*Source records:*
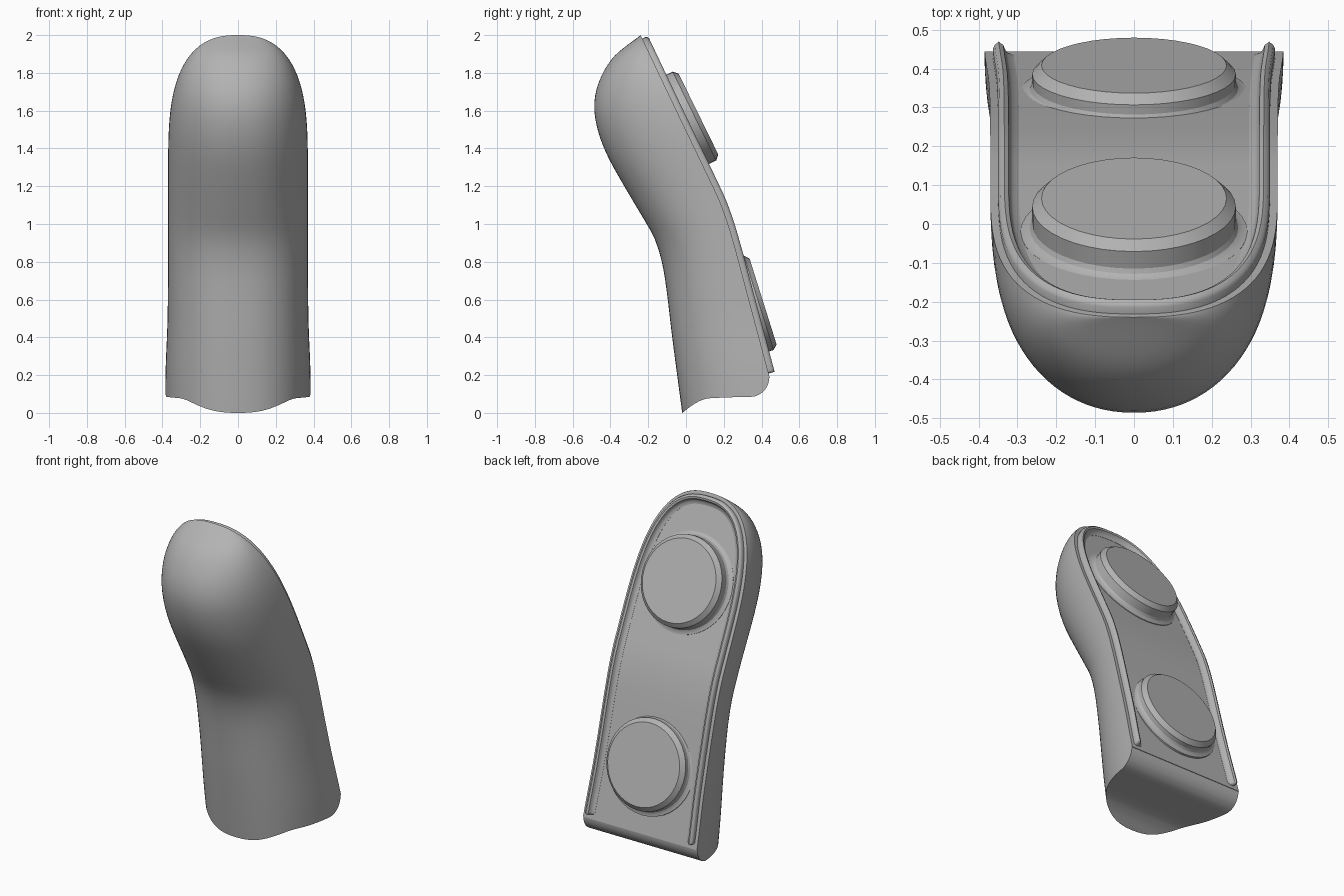
import bpy, bmesh, math
from mathutils import Vector

cube = bpy.data.objects.get("Cube")
if cube:
    bpy.data.objects.remove(cube)

grey = bpy.data.materials.new("plain_grey")
grey.use_nodes = True
grey.diffuse_color = (0.45, 0.45, 0.45, 1)
grey.node_tree.nodes["Principled BSDF"].inputs["Base Color"].default_value = (0.45, 0.45, 0.45, 1)

# Profiles as (z, y) or (z, width) control points
BACK = [(-0.1, 0.52), (0.21, 0.437), (0.6, 0.333), (0.95, 0.238), (1.1, 0.187), (1.2, 0.142), (1.6, -0.05), (2.0, -0.24)]
FRONT = [(-0.1, -0.005), (0, -0.02), (0.4, -0.073), (0.65, -0.103), (0.8, -0.128), (0.93, -0.17), (1.07, -0.25),
         (1.24, -0.35), (1.37, -0.42), (1.5, -0.468), (1.63, -0.486), (1.76, -0.458), (1.89, -0.378), (2.0, -0.24)]
WIDTH = [(-0.1, 0.385), (0.2, 0.384), (0.5, 0.373), (0.9, 0.37), (2.0, 0.37)]
UNDERSIDE = [(-0.2, -0.12), (-0.02, 0), (0.04, 0.045), (0.1, 0.073), (0.2, 0.081), (0.34, 0.085)]


def curve(pts, t):
    """Smooth interpolation through control points."""
    def slope(i):
        a, b = pts[max(i - 1, 0)], pts[min(i + 1, len(pts) - 1)]
        return (b[1] - a[1]) / (b[0] - a[0])
    i = max([k for k in range(len(pts) - 1) if pts[k][0] <= t], default=0)
    (t0, v0), (t1, v1) = pts[i], pts[i + 1]
    h = t1 - t0
    u = (t - t0) / h
    return (v0 * (1 + 2 * u) * (1 - u) ** 2 + v1 * u * u * (3 - 2 * u)
            + h * (slope(i) * u * (1 - u) ** 2 + slope(i + 1) * u * u * (u - 1)))


def half_width(z):
    t = min(max((z - 1.3) / 0.7, 0), 1)
    return curve(WIDTH, z) * (1 - t ** 3) ** 0.4


def heights(start):
    """Even steps up the shaft, then closer steps into the rounded tip."""
    low = [start + (1.4 - start) * i / 28 for i in range(28)]
    return low + [2 - 0.6 * (1 - i / 24) ** 2.2 for i in range(25)]


def make(name, bm, angle=35):
    bmesh.ops.remove_doubles(bm, verts=bm.verts, dist=1e-5)
    bmesh.ops.recalc_face_normals(bm, faces=bm.faces)
    mesh = bpy.data.meshes.new(name)
    bm.to_mesh(mesh)
    bm.free()
    mesh.materials.append(grey)
    ob = bpy.data.objects.new(name, mesh)
    bpy.context.collection.objects.link(ob)
    smooth(ob, angle)
    return ob


def smooth(ob, angle):
    bpy.ops.object.select_all(action='DESELECT')
    ob.select_set(True)
    bpy.context.view_layer.objects.active = ob
    bpy.ops.object.shade_smooth_by_angle(angle=math.radians(angle))


def loft(rings):
    """Skin closed rings and cap both ends."""
    bm = bmesh.new()
    rows = [[bm.verts.new(p) for p in r] for r in rings]
    n = len(rows[0])
    for a, b in zip(rows, rows[1:]):
        for j in range(n):
            bm.faces.new((a[j], a[(j + 1) % n], b[(j + 1) % n], b[j]))
    bm.faces.new(rows[0])
    bm.faces.new(rows[-1])
    return bm


# Body: rounded front, flat bent back
def section(z):
    back, front, w = curve(BACK, z), curve(FRONT, z), half_width(z)
    power = 2 / (2.35 - 0.13 * z)
    ring = []
    for i in range(49):
        a = math.pi * i / 48
        c, s = math.cos(a), max(math.sin(a), 0)
        ring.append((math.copysign(abs(c) ** power, c) * w, back - (back - front) * s ** power, z))
    return ring


body = make("body", loft([section(z) for z in heights(-0.1)]))

# Shaped underside, cut with a rounded rear corner
under = [(-0.2 + 0.54 * i / 36, curve(UNDERSIDE, -0.2 + 0.54 * i / 36)) for i in range(37)]
under += [(0.34 + 0.1 * math.sin(a), 0.185 - 0.1 * math.cos(a))
          for a in (math.pi / 2 * i / 12 for i in range(1, 13))]
under += [(0.7, 0.185), (0.7, -0.4), (-0.2, -0.4)]
cutter = make("underside_cutter", loft([[(x, y, z) for y, z in under] for x in (-0.6, 0.6)]))
cutter.hide_render = True
cut = body.modifiers.new("underside", 'BOOLEAN')
cut.operation = 'DIFFERENCE'
cut.solver = 'EXACT'
cut.object = cutter
bpy.context.view_layer.objects.active = body
bpy.ops.object.modifier_apply(modifier=cut.name)
bpy.data.objects.remove(cutter)
smooth(body, 35)

# Raised rail following the edge of the back
up = heights(0.225)
path = [Vector((half_width(z), curve(BACK, z), z)) for z in up]
path += [Vector((-p.x, p.y, p.z)) for p in reversed(path[:-1])]
BEAD = [(-0.016, -0.012), (-0.016, 0.018), (-0.011, 0.028), (0, 0.033), (0.011, 0.028),
        (0.016, 0.016), (0.022, 0.007), (0.038, 0.001), (0.038, -0.012)]


def bead_ring(i, shrink=1, shift=0):
    p = path[i]
    t = (path[min(i + 1, len(path) - 1)] - path[max(i - 1, 0)]).normalized()
    dz = 0.01
    z = min(p.z, 2 - dz)
    n = Vector((0, 2 * dz, curve(BACK, z - dz) - curve(BACK, z + dz))).normalized()
    inward = t.cross(n).normalized()
    return [p + inward * (0.036 + u * shrink) + n * h + t * shift for u, h in BEAD]


caps = [(math.cos(a), 0.016 * math.sin(a)) for a in (math.radians(d) for d in (80, 60, 40, 20))]
rings = [bead_ring(0, c, -s) for c, s in caps]
rings += [bead_ring(i) for i in range(len(path))]
rings += [bead_ring(len(path) - 1, c, s) for c, s in reversed(caps)]
make("edge_rail", loft(rings), 40)


# Round pads with chamfered rims and a soft fillet at the base
def pad(name, centre, slope, depth):
    normal = Vector((0, math.sqrt(1 - slope ** 2), slope))
    side = Vector((1, 0, 0))
    along = normal.cross(side)
    profile = [(0.238, 0), (0.262, 0.024), (0.262, depth - 0.022), (0.268, depth - 0.01),
               (0.278, depth - 0.003), (0.292, depth), (0.292, depth + 0.02)]
    rings = [[Vector(centre) - normal * h + (side * math.cos(a) + along * math.sin(a)) * r
              for a in (math.tau * i / 40 for i in range(40))] for r, h in profile]
    make(name, loft(rings), 25)


pad("upper_pad", (0, 0.066, 1.582), 0.44, 0.095)
pad("lower_pad", (0, 0.408, 0.59), 0.3, 0.072)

*EXERCISE AIM:* Could you write the entries out again exactly, without their pictures?

*SOLUTION BELOW:*
import bpy, bmesh, math
from mathutils import Vector

cube = bpy.data.objects.get("Cube")
if cube:
    bpy.data.objects.remove(cube)

grey = bpy.data.materials.new("plain_grey")
grey.use_nodes = True
grey.diffuse_color = (0.45, 0.45, 0.45, 1)
grey.node_tree.nodes["Principled BSDF"].inputs["Base Color"].default_value = (0.45, 0.45, 0.45, 1)

# Profiles as (z, y) or (z, width) control points
BACK = [(-0.1, 0.52), (0.21, 0.437), (0.6, 0.333), (0.95, 0.238), (1.1, 0.187), (1.2, 0.142), (1.6, -0.05), (2.0, -0.24)]
FRONT = [(-0.1, -0.005), (0, -0.02), (0.4, -0.073), (0.65, -0.103), (0.8, -0.128), (0.93, -0.17), (1.07, -0.25),
         (1.24, -0.35), (1.37, -0.42), (1.5, -0.468), (1.63, -0.486), (1.76, -0.458), (1.89, -0.378), (2.0, -0.24)]
WIDTH = [(-0.1, 0.385), (0.2, 0.384), (0.5, 0.373), (0.9, 0.37), (2.0, 0.37)]
UNDERSIDE = [(-0.2, -0.12), (-0.02, 0), (0.04, 0.045), (0.1, 0.073), (0.2, 0.081), (0.34, 0.085)]


def curve(pts, t):
    """Smooth interpolation through control points."""
    def slope(i):
        a, b = pts[max(i - 1, 0)], pts[min(i + 1, len(pts) - 1)]
        return (b[1] - a[1]) / (b[0] - a[0])
    i = max([k for k in range(len(pts) - 1) if pts[k][0] <= t], default=0)
    (t0, v0), (t1, v1) = pts[i], pts[i + 1]
    h = t1 - t0
    u = (t - t0) / h
    return (v0 * (1 + 2 * u) * (1 - u) ** 2 + v1 * u * u * (3 - 2 * u)
            + h * (slope(i) * u * (1 - u) ** 2 + slope(i + 1) * u * u * (u - 1)))


def half_width(z):
    t = min(max((z - 1.3) / 0.7, 0), 1)
    return curve(WIDTH, z) * (1 - t ** 3) ** 0.4


def heights(start):
    """Even steps up the shaft, then closer steps into the rounded tip."""
    low = [start + (1.4 - start) * i / 28 for i in range(28)]
    return low + [2 - 0.6 * (1 - i / 24) ** 2.2 for i in range(25)]


def make(name, bm, angle=35):
    bmesh.ops.remove_doubles(bm, verts=bm.verts, dist=1e-5)
    bmesh.ops.recalc_face_normals(bm, faces=bm.faces)
    mesh = bpy.data.meshes.new(name)
    bm.to_mesh(mesh)
    bm.free()
    mesh.materials.append(grey)
    ob = bpy.data.objects.new(name, mesh)
    bpy.context.collection.objects.link(ob)
    smooth(ob, angle)
    return ob


def smooth(ob, angle):
    bpy.ops.object.select_all(action='DESELECT')
    ob.select_set(True)
    bpy.context.view_layer.objects.active = ob
    bpy.ops.object.shade_smooth_by_angle(angle=math.radians(angle))


def loft(rings):
    """Skin closed rings and cap both ends."""
    bm = bmesh.new()
    rows = [[bm.verts.new(p) for p in r] for r in rings]
    n = len(rows[0])
    for a, b in zip(rows, rows[1:]):
        for j in range(n):
            bm.faces.new((a[j], a[(j + 1) % n], b[(j + 1) % n], b[j]))
    bm.faces.new(rows[0])
    bm.faces.new(rows[-1])
    return bm


# Body: rounded front, flat bent back
def section(z):
    back, front, w = curve(BACK, z), curve(FRONT, z), half_width(z)
    power = 2 / (2.35 - 0.13 * z)
    ring = []
    for i in range(49):
        a = math.pi * i / 48
        c, s = math.cos(a), max(math.sin(a), 0)
        ring.append((math.copysign(abs(c) ** power, c) * w, back - (back - front) * s ** power, z))
    return ring


body = make("body", loft([section(z) for z in heights(-0.1)]))

# Shaped underside, cut with a rounded rear corner
under = [(-0.2 + 0.54 * i / 36, curve(UNDERSIDE, -0.2 + 0.54 * i / 36)) for i in range(37)]
under += [(0.34 + 0.1 * math.sin(a), 0.185 - 0.1 * math.cos(a))
          for a in (math.pi / 2 * i / 12 for i in range(1, 13))]
under += [(0.7, 0.185), (0.7, -0.4), (-0.2, -0.4)]
cutter = make("underside_cutter", loft([[(x, y, z) for y, z in under] for x in (-0.6, 0.6)]))
cutter.hide_render = True
cut = body.modifiers.new("underside", 'BOOLEAN')
cut.operation = 'DIFFERENCE'
cut.solver = 'EXACT'
cut.object = cutter
bpy.context.view_layer.objects.active = body
bpy.ops.object.modifier_apply(modifier=cut.name)
bpy.data.objects.remove(cutter)
smooth(body, 35)

# Raised rail following the edge of the back
up = heights(0.225)
path = [Vector((half_width(z), curve(BACK, z), z)) for z in up]
path += [Vector((-p.x, p.y, p.z)) for p in reversed(path[:-1])]
BEAD = [(-0.016, -0.012), (-0.016, 0.018), (-0.011, 0.028), (0, 0.033), (0.011, 0.028),
        (0.016, 0.016), (0.022, 0.007), (0.038, 0.001), (0.038, -0.012)]


def bead_ring(i, shrink=1, shift=0):
    p = path[i]
    t = (path[min(i + 1, len(path) - 1)] - path[max(i - 1, 0)]).normalized()
    dz = 0.01
    z = min(p.z, 2 - dz)
    n = Vector((0, 2 * dz, curve(BACK, z - dz) - curve(BACK, z + dz))).normalized()
    inward = t.cross(n).normalized()
    return [p + inward * (0.036 + u * shrink) + n * h + t * shift for u, h in BEAD]


caps = [(math.cos(a), 0.016 * math.sin(a)) for a in (math.radians(d) for d in (80, 60, 40, 20))]
rings = [bead_ring(0, c, -s) for c, s in caps]
rings += [bead_ring(i) for i in range(len(path))]
rings += [bead_ring(len(path) - 1, c, s) for c, s in reversed(caps)]
make("edge_rail", loft(rings), 40)


# Round pads with chamfered rims and a soft fillet at the base
def pad(name, centre, slope, depth):
    normal = Vector((0, math.sqrt(1 - slope ** 2), slope))
    side = Vector((1, 0, 0))
    along = normal.cross(side)
    profile = [(0.238, 0), (0.262, 0.024), (0.262, depth - 0.022), (0.268, depth - 0.01),
               (0.278, depth - 0.003), (0.292, depth), (0.292, depth + 0.02)]
    rings = [[Vector(centre) - normal * h + (side * math.cos(a) + along * math.sin(a)) * r
              for a in (math.tau * i / 40 for i in range(40))] for r, h in profile]
    make(name, loft(rings), 25)


pad("upper_pad", (0, 0.066, 1.582), 0.44, 0.095)
pad("lower_pad", (0, 0.408, 0.59), 0.3, 0.072)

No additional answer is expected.